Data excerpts
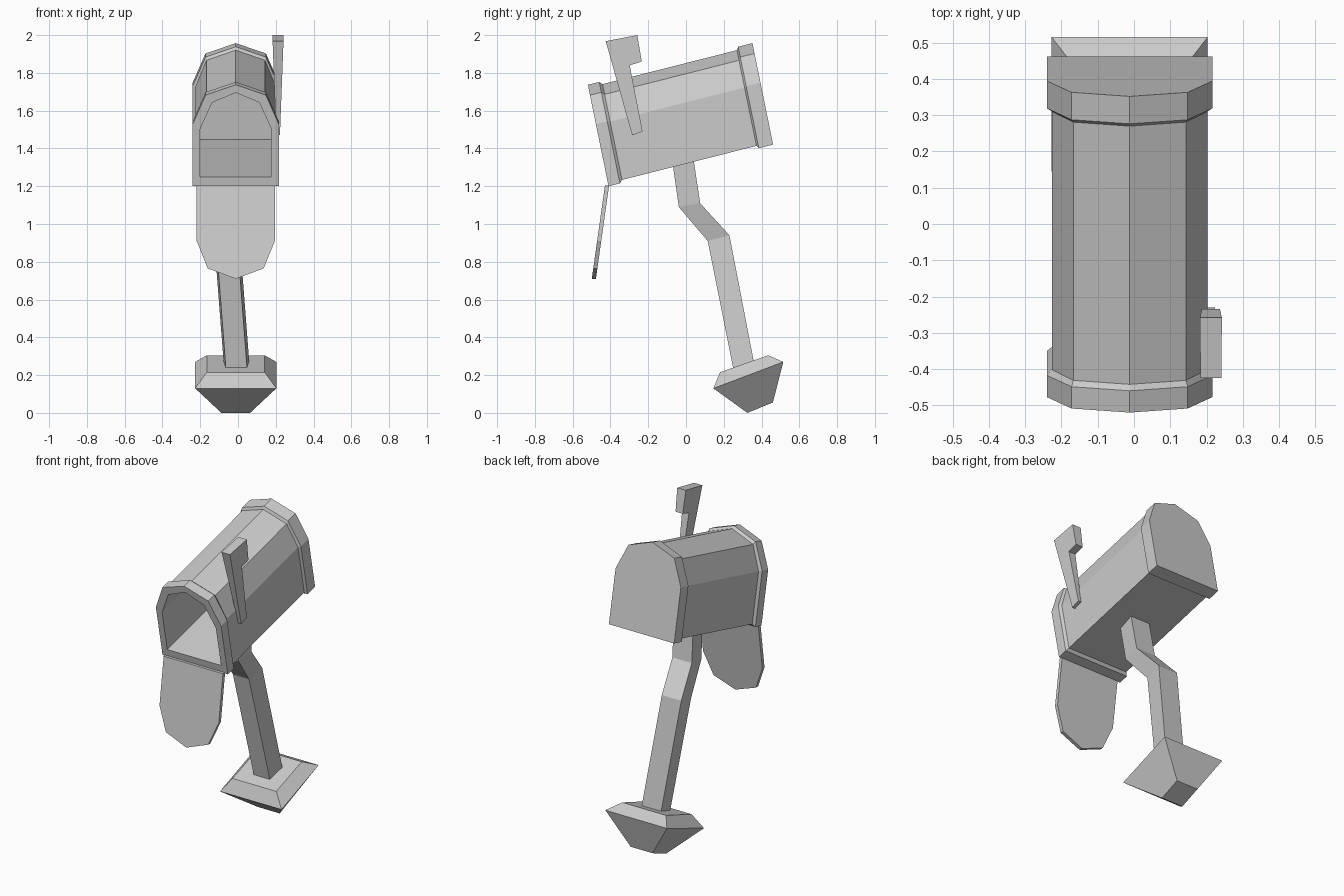
import bpy, bmesh

if "Cube" in bpy.data.objects:
    bpy.data.objects.remove(bpy.data.objects["Cube"])

CX = -0.012  # side-to-side centre of the box, door and base


def loft(name, rings, smooth=False):
    """Skin a list of equal-length point rings and cap both ends."""
    bm = bmesh.new()
    loops = [[bm.verts.new(p) for p in r] for r in rings]
    n = len(loops[0])
    for a, b in zip(loops, loops[1:]):
        for i in range(n):
            j = (i + 1) % n
            bm.faces.new((a[i], a[j], b[j], b[i]))
    bm.faces.new(loops[0][::-1])
    bm.faces.new(loops[-1])
    bmesh.ops.recalc_face_normals(bm, faces=bm.faces)
    me = bpy.data.meshes.new(name)
    bm.to_mesh(me)
    bm.free()
    ob = bpy.data.objects.new(name, me)
    bpy.context.collection.objects.link(ob)
    if smooth:
        bpy.ops.object.select_all(action='DESELECT')
        ob.select_set(True)
        bpy.context.view_layer.objects.active = ob
        bpy.ops.object.shade_smooth_by_angle(angle=0.7)
    return ob


def mirrored(half, apex):
    """Arch outline from its right half plus a centre point."""
    return half + [(0, apex)] + [(-x, v) for x, v in reversed(half)]


def box_ring(section, u):
    """Place an arch section at distance u along the tilted box."""
    return [(CX + x, -0.41 + 0.968 * u - 0.2 * v, 1.20 + 0.245 * u + 0.98 * v)
            for x, v in section]


# Hollow box: inside back -> opening -> front collar -> body -> back collar
collar = mirrored([(.228, 0), (.228, .335), (.160, .492)], .548)
body = mirrored([(.214, .015), (.214, .33), (.155, .477)], .532)
inner = mirrored([(.188, .05), (.188, .31), (.125, .452)], .505)
loft("mailbox_box", [box_ring(s, u) for s, u in (
    (inner, .81), (inner, 0), (collar, 0), (collar, .062), (body, .077),
    (body, .812), (collar, .822), (collar, .90))])

# Open door hanging below the front
door = mirrored([(.207, 1.205), (.207, .91), (.148, .765)], .71)
loft("door", [[(CX + x, -0.418 - 0.141 * (1.205 - z) + d, z) for x, z in door]
              for d in (-.011, .011)])

# Bent post: centre x, front edge (y, z), back edge (y, z)
path = [(-.01, (-.073, 1.335), (.038, 1.355)),
        (-.025, (-.038, 1.09), (.075, 1.11)),
        (-.06, (.115, .91), (.23, .94)),
        (-.008, (.25, .235), (.36, .265))]
loft("post", [[(c - .056, *f), (c + .056, *f), (c + .068, *b), (c - .068, *b)]
              for c, f, b in path])

# Tilted base clump: half width, front edge, back edge
clump = [(.153, (.18, .215), (.435, .305)),
         (.215, (.145, .13), (.515, .27)),
         (.076, (.325, .0), (.46, .055))]
loft("base", [[(CX - w, *f), (CX + w, *f), (CX + w, *b), (CX - w, *b)]
              for w, f, b in clump], smooth=True)

# Signal flag, thicker towards its head
flag = [(-.285, 1.47), (-.23, 1.49), (-.298, 1.84), (-.234, 1.86),
        (-.258, 2.0), (-.425, 1.968)]
loft("flag", [[(.212 + s * (.01 + .038 * (z - 1.47)), y, z) for y, z in flag]
              for s in (-1, 1)])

About this exercise – A single number is the whole answer: the tally of lines in the entries that hold "loft".

Result – 6